The interim 4(d) rule allows certain activities that are considered a conservation benefit to northern long-eared bats as long as these activities:
•Occur more than 0.25 miles from a known, northern long-eared bat occupied hibernacula.
•Avoid cutting or destroying known, northern long-eared bat occupied maternity roost trees during the pup-rearing season (June 1-July 31).
•Avoid clearcuts within 0.25 miles of known, northern long-eared bat occupied maternity roost trees during the pup-rearing season (June 1-July 31).
These conservation measures are designed to protect bats when they are most vulnerable, including when they occupy hibernacula and during the two-month pup-rearing season from June through July. The greatest potential restrictions would be during these months, with reduced restrictions at all other times.

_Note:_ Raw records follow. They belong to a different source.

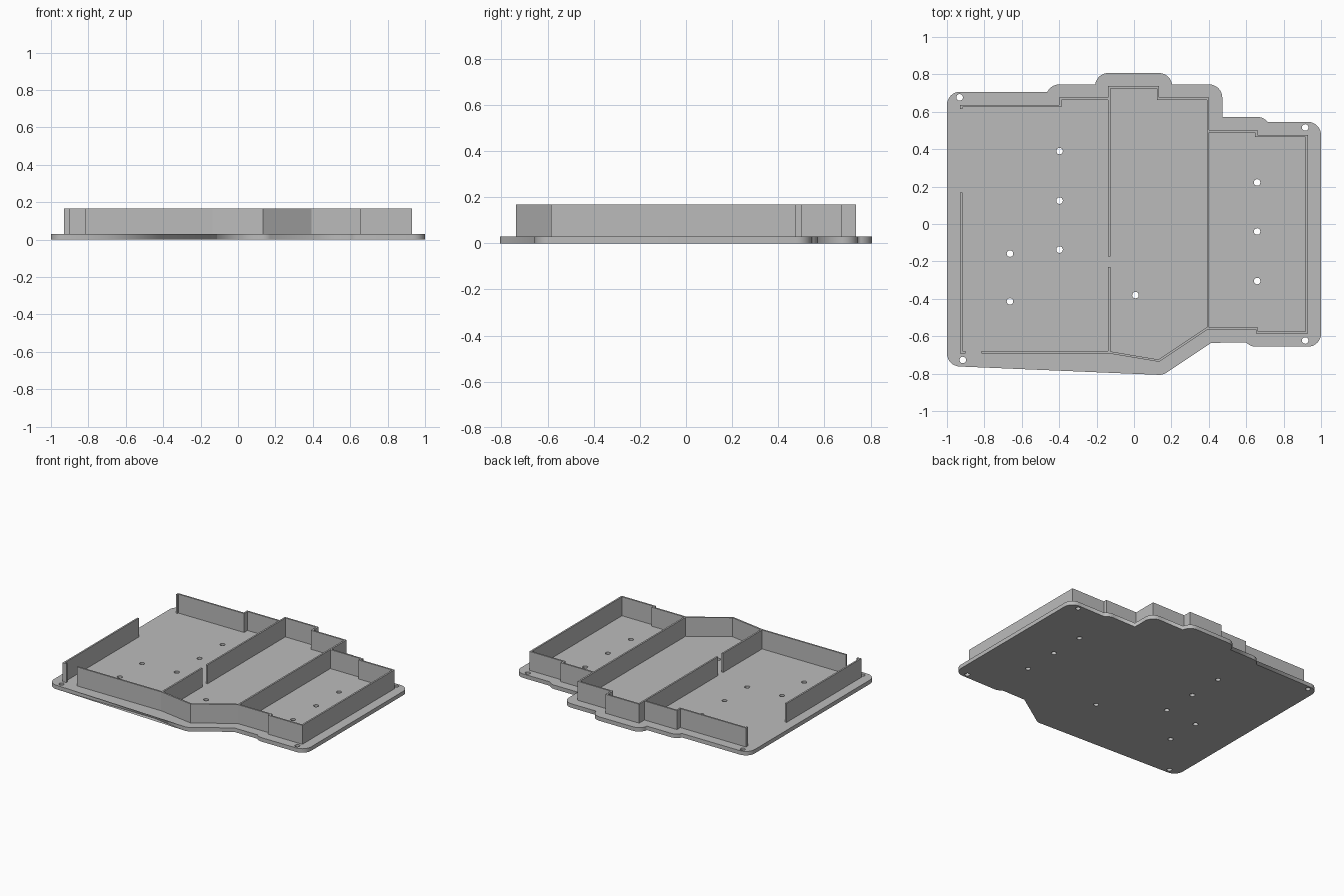
import bpy, bmesh
from math import sin, cos, radians, pi
from mathutils import Vector

cube = bpy.data.objects.get("Cube")
if cube:
    bpy.data.objects.remove(cube, do_unlink=True)

PLATE, TOP = 0.029, 0.167   # plate thickness, wall top
MARGIN, WALL = 0.07, 0.012  # rim around the walls, wall thickness

grey = bpy.data.materials.new("light grey")
grey.use_nodes = True
grey.diffuse_color = (0.5, 0.5, 0.5, 1)
grey.node_tree.nodes["Principled BSDF"].inputs["Base Color"].default_value = (0.5, 0.5, 0.5, 1)


def add_mesh(name, mesh):
    mesh.materials.clear()
    mesh.materials.append(grey)
    obj = bpy.data.objects.new(name, mesh)
    bpy.context.collection.objects.link(obj)
    return obj


def arc(x, y, start, end, r=MARGIN, n=8):
    angles = [radians(start + (end - start) * i / n) for i in range(n + 1)]
    return [(x + r * cos(a), y + r * sin(a)) for a in angles]


def plate(name, loops):
    """Filled flat outline with holes, given thickness."""
    curve = bpy.data.curves.new(name, "CURVE")
    curve.dimensions = "2D"
    curve.fill_mode = "BOTH"
    curve.extrude = PLATE / 2
    for loop in loops:
        spline = curve.splines.new("POLY")
        spline.points.add(len(loop) - 1)
        for point, (x, y) in zip(spline.points, loop):
            point.co = (x, y, 0, 1)
        spline.use_cyclic_u = True
    temp = bpy.data.objects.new(name, curve)
    bpy.context.collection.objects.link(temp)
    bpy.context.view_layer.update()
    mesh = bpy.data.meshes.new_from_object(
        temp.evaluated_get(bpy.context.evaluated_depsgraph_get()))
    bpy.data.objects.remove(temp, do_unlink=True)
    bm = bmesh.new()
    bm.from_mesh(mesh)
    bmesh.ops.remove_doubles(bm, verts=bm.verts, dist=0.0001)
    bmesh.ops.translate(bm, verts=bm.verts, vec=(0, 0, PLATE / 2))
    bmesh.ops.recalc_face_normals(bm, faces=bm.faces)
    bm.to_mesh(mesh)
    bm.free()
    return add_mesh(name, mesh)


def wall(name, path):
    """Upright wall whose outer face follows path; thickness goes to its right."""
    pts = [Vector(p) for p in path]
    dirs = [(b - a).normalized() for a, b in zip(pts, pts[1:])]
    normals = [Vector((d.y, -d.x)) for d in dirs]
    inner = []
    for i, p in enumerate(pts):
        a, b = normals[max(i - 1, 0)], normals[min(i, len(normals) - 1)]
        inner.append(p + (a + b) * WALL / (1 + a.dot(b)))
    bm = bmesh.new()
    outer_v = [bm.verts.new((p.x, p.y, PLATE)) for p in pts]
    inner_v = [bm.verts.new((p.x, p.y, PLATE)) for p in inner]
    for i in range(len(pts) - 1):
        bm.faces.new((outer_v[i], outer_v[i + 1], inner_v[i + 1], inner_v[i]))
    up = bmesh.ops.extrude_face_region(bm, geom=bm.faces[:], use_keep_orig=True)
    for v in up["geom"]:
        if isinstance(v, bmesh.types.BMVert):
            v.co.z = TOP
    bmesh.ops.recalc_face_normals(bm, faces=bm.faces)
    mesh = bpy.data.meshes.new(name)
    bm.to_mesh(mesh)
    bm.free()
    return add_mesh(name, mesh)


# Base plate: rounded rim following the wall outline, clockwise from back right side
outline = (
    arc(-0.93, 0.637, 180, 90) + arc(-0.4, 0.676, 154, 90)
    + arc(-0.138, 0.737, 173, 90) + arc(0.134, 0.737, 90, 7)
    + arc(0.402, 0.676, 90, 0) + [(0.472, 0.572)]
    + arc(0.66, 0.502, 90, 39) + arc(0.93, 0.476, 90, 0)
    + arc(0.93, -0.586, 0, -90) + arc(0.652, -0.586, -90, -136)
    + [(0.413, -0.635)] + arc(0.134, -0.737, -56, -99)
    + arc(-0.135, -0.692, -99, -90, n=2) + arc(-0.93, -0.692, -90, -180)
)

# Screw holes: corners and inner mounting rows
holes = [(-0.932, 0.677), (-0.915, -0.727), (0.915, 0.516), (0.915, -0.623),
         (0.008, -0.38), (-0.663, -0.158), (-0.663, -0.414)]
holes += [(-0.398, y) for y in (0.39, 0.125, -0.137)]
holes += [(0.658, y) for y in (0.222, -0.04, -0.305)]
plate("base_plate", [outline] + [arc(x, y, 0, 345, 0.0175, 23) for x, y in holes])

# Outer wall with its stepped back and angled front
wall("outer_wall", [
    (-0.93, 0.615), (-0.93, 0.637), (-0.4, 0.637), (-0.4, 0.676),
    (-0.138, 0.676), (-0.138, 0.737), (0.134, 0.737), (0.134, 0.676),
    (0.402, 0.676), (0.402, 0.502), (0.66, 0.502), (0.66, 0.476),
    (0.93, 0.476), (0.93, -0.586), (0.652, -0.586), (0.652, -0.565),
    (0.392, -0.565), (0.134, -0.737), (-0.135, -0.692), (-0.815, -0.692)])

# Side wall between the two openings
wall("side_wall", [(-0.9, -0.692), (-0.93, -0.692), (-0.93, 0.168)])

# Inner dividers
wall("divider_right_back", [(-0.138, -0.173), (-0.138, 0.664)])
wall("divider_right_front", [(-0.138, -0.687), (-0.138, -0.23)])
wall("divider_left", [(0.39, -0.56), (0.39, 0.49)])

Activities that are allowed when the above listed measures are followed include:
•Maintenance and expansion of existing rights-of-way and transmission corridors.
•Minimal tree removal projects.
•Removal of hazardous trees for protection of life and property.
•Removal of northern long-eared bats from human structures.
MITA will continue to work with MDNR and MDOT to ensure the construction industry is keep abreast to any changes to specifications and impacts to your operations.